### WHAT THE TASK ASKS
Look through the data below. Collect every line where the word "bevel" occurs.
-------- SUPPLIED RECORDS --------
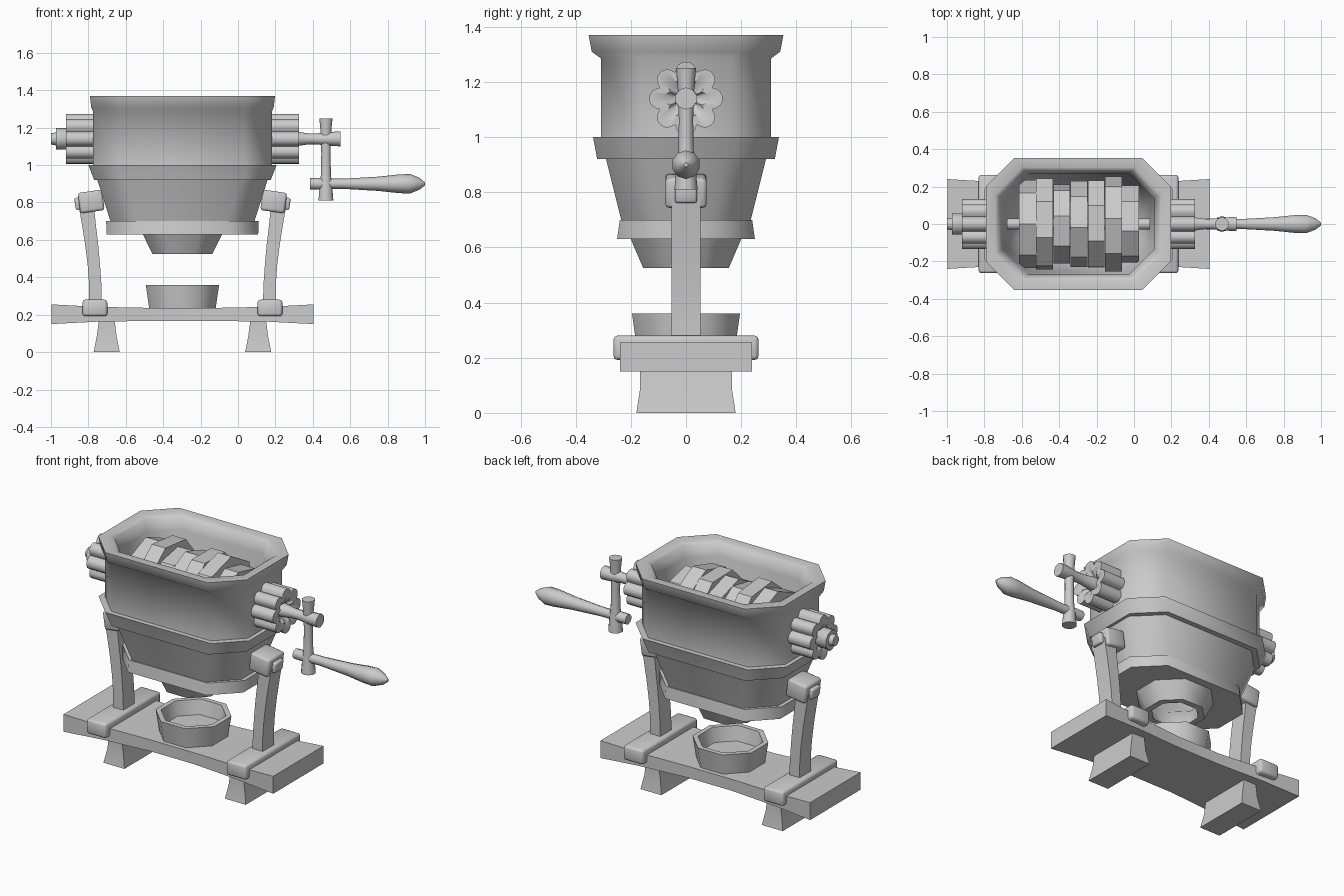
import bpy, bmesh, math
from mathutils import Vector, Matrix

if "Cube" in bpy.data.objects:
    bpy.data.objects.remove(bpy.data.objects["Cube"])

CX = -0.297          # hopper / stand centre
AX = 1.14            # crank axle height


def finish(name, bm, angle=50):
    bmesh.ops.recalc_face_normals(bm, faces=bm.faces)
    me = bpy.data.meshes.new(name)
    bm.to_mesh(me)
    bm.free()
    ob = bpy.data.objects.new(name, me)
    bpy.context.collection.objects.link(ob)
    bpy.ops.object.select_all(action='DESELECT')
    bpy.context.view_layer.objects.active = ob
    ob.select_set(True)
    bpy.ops.object.shade_smooth_by_angle(angle=math.radians(angle))
    return ob


def loft(name, rings, closed=False, angle=50):
    """Skin a series of equal rings; closed joins last ring to first, else ends are capped."""
    bm = bmesh.new()
    vs = [[bm.verts.new(p) for p in r] for r in rings]
    pairs = list(zip(vs, vs[1:] + vs[:1])) if closed else list(zip(vs, vs[1:]))
    for a, b in pairs:
        for i in range(len(a)):
            j = (i + 1) % len(a)
            bm.faces.new((a[i], a[j], b[j], b[i]))
    if not closed:
        bm.faces.new(vs[0])
        bm.faces.new(vs[-1])
    return finish(name, bm, angle)


def octagon(z, hx, hy, c):
    """Rectangle with cut corners around the hopper centre."""
    q = [(hx, hy - c), (hx - c, hy), (c - hx, hy), (-hx, hy - c),
         (-hx, c - hy), (c - hx, -hy), (hx - c, -hy), (hx, c - hy)]
    return [Vector((CX + x, y, z)) for x, y in q]


def rect(z, hx, hy, x=0.0):
    return [Vector((x + a * hx, b * hy, z)) for a, b in ((1, 1), (-1, 1), (-1, -1), (1, -1))]


def turned(name, profile, axis='X', at=(0, 0, 0), n=10, angle=50):
    """Turned part: profile of (distance along axis, radius)."""
    rings = []
    for d, r in profile:
        ring = []
        for k in range(n):
            t = 2 * math.pi * (k + 0.5) / n
            u, v = r * math.cos(t), r * math.sin(t)
            ring.append(Vector(at) + Vector((d, u, v) if axis == 'X' else (u, v, d)))
        rings.append(ring)
    return loft(name, rings, angle=angle)


def box(name, size, loc, tilt=0, bevel=0.0):
    bm = bmesh.new()
    bmesh.ops.create_cube(bm, size=1, matrix=Matrix.Translation(loc) @
                          Matrix.Rotation(tilt, 4, 'Y') @ Matrix.Diagonal((*size, 1)))
    if bevel:
        bmesh.ops.bevel(bm, geom=bm.edges[:], offset=bevel, segments=2, affect='EDGES', profile=0.5)
    return finish(name, bm)


# Hopper: outer wall down to the spout, then back up the inside
loft("hopper", [octagon(*r) for r in (
    (1.37, .495, .353, .153), (1.31, .488, .342, .15), (1.285, .478, .308, .145),
    (1.0, .478, .308, .145), (1.0, .503, .337, .15), (.92, .472, .322, .15),
    (.92, .455, .29, .145), (.70, .385, .235, .14), (.70, .408, .24, .145), (.63, .405, .25, .145),
    (.63, .212, .20, .12), (.525, .16, .155, .09), (.525, .125, .12, .07),
    (.63, .16, .15, .09), (.72, .32, .19, .12), (1.0, .385, .255, .13),
    (1.29, .405, .27, .135), (1.355, .425, .285, .14), (1.37, .445, .303, .145))],
    closed=True)

# Crushing rollers inside the hopper
radii = (.235, .255, .215, .23, .25, .255, .21)
for i, r in enumerate(radii):
    x0 = -.615 + i * .092
    rings = []
    for x in (x0, x0 + .09):
        rings.append([Vector((x, r * math.cos(t), 1.1 + r * math.sin(t)))
                      for t in (2 * math.pi * (k + i * .37) / 8 for k in range(8))])
    loft(f"roller_{i}", rings, angle=30)
turned("roller_axle", [(-.68, .032), (.085, .032)], at=(0, 0, 1.1), n=8)


# Scalloped gear with dished outer face; side is +1 right, -1 left
def gear(name, side):
    n, rings = 64, []
    for d, s in ((.475, 1), (.622, 1), (.622, .6), (.59, .35)):
        ring = []
        for k in range(n):
            t = 2 * math.pi * k / n
            r = s * (.133 - .03 * (1 - abs(math.cos(4 * t))) ** 1.3)
            ring.append(Vector((CX + side * d, r * math.sin(t), AX + r * math.cos(t))))
        rings.append(ring)
    loft(name, rings)


gear("gear_right", 1)
gear("gear_left", -1)

# Axle end on the left, crank on the right
turned("axle_cap", [(-.88, .04), (-.91, .058), (-.973, .058), (-.973, .035), (-1.0, .03)], at=(0, 0, AX))
turned("crank_shaft", [(.26, .045), (.33, .036), (.38, .029), (.43, .03), (.47, .036), (.548, .04)],
       at=(0, 0, AX))
turned("crank_arm", [(.81, .042), (.88, .036), (.95, .028), (1.06, .026), (1.15, .028), (1.2, .032), (1.25, .037)],
       axis='Z', at=(.47, 0, 0))
turned("crank_handle", [(.385, .03), (.44, .031), (.5, .027), (.56, .027), (.75, .038), (.86, .05),
                        (.92, .052), (.97, .032), (1.0, .008)], at=(0, 0, .9))

# Worn wooden base board, thinner in the middle
loft("base_board", [[Vector((CX + x, y, z)) for y, z in ((-w, lo), (w, lo), (w, hi), (-w, hi))]
                    for x, w, lo, hi in ((-.7, .24, .15, .255), (-.45, .225, .163, .242),
                                         (-.15, .205, .167, .236), (.15, .205, .167, .236),
                                         (.45, .225, .163, .242), (.7, .24, .15, .255))])

# Catch bowl
loft("bowl", [octagon(z, h, h, h * .586) for z, h in
              ((.235, .178), (.36, .196), (.36, .168), (.275, .15))])

# Stand, mirrored left and right
for side, tag in ((1, "right"), (-1, "left")):
    def sx(d):
        return CX + side * d
    # flared foot
    loft("foot_" + tag, [rect(z, hx, hy, sx(.405)) for z, hx, hy in
                         ((0, .07, .18), (.085, .053, .167), (.17, .042, .167))])
    # strap over the board
    box("clamp_" + tag, (.132, .526, .088), (sx(.468), 0, .236), bevel=.014)
    # bowed leg
    loft("leg_" + tag, [rect(z, h, .053, sx(d)) for z, d, h in
                        ((.26, .465, .034), (.36, .466, .033), (.47, .474, .033), (.58, .486, .035),
                         (.68, .5, .037), (.79, .515, .041))])
    # bracket and bolt against the hopper
    box("bracket_" + tag, (.13, .15, .11), (sx(.488), 0, .805), side * .14, bevel=.014)
    box("bolt_" + tag, (.05, .08, .065), (sx(.55), 0, .795), side * .14, bevel=.01)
--------
### TASK RESPONSE
def box(name, size, loc, tilt=0, bevel=0.0):
    if bevel:
        bmesh.ops.bevel(bm, geom=bm.edges[:], offset=bevel, segments=2, affect='EDGES', profile=0.5)
    box("clamp_" + tag, (.132, .526, .088), (sx(.468), 0, .236), bevel=.014)
    box("bracket_" + tag, (.13, .15, .11), (sx(.488), 0, .805), side * .14, bevel=.014)
    box("bolt_" + tag, (.05, .08, .065), (sx(.55), 0, .795), side * .14, bevel=.01)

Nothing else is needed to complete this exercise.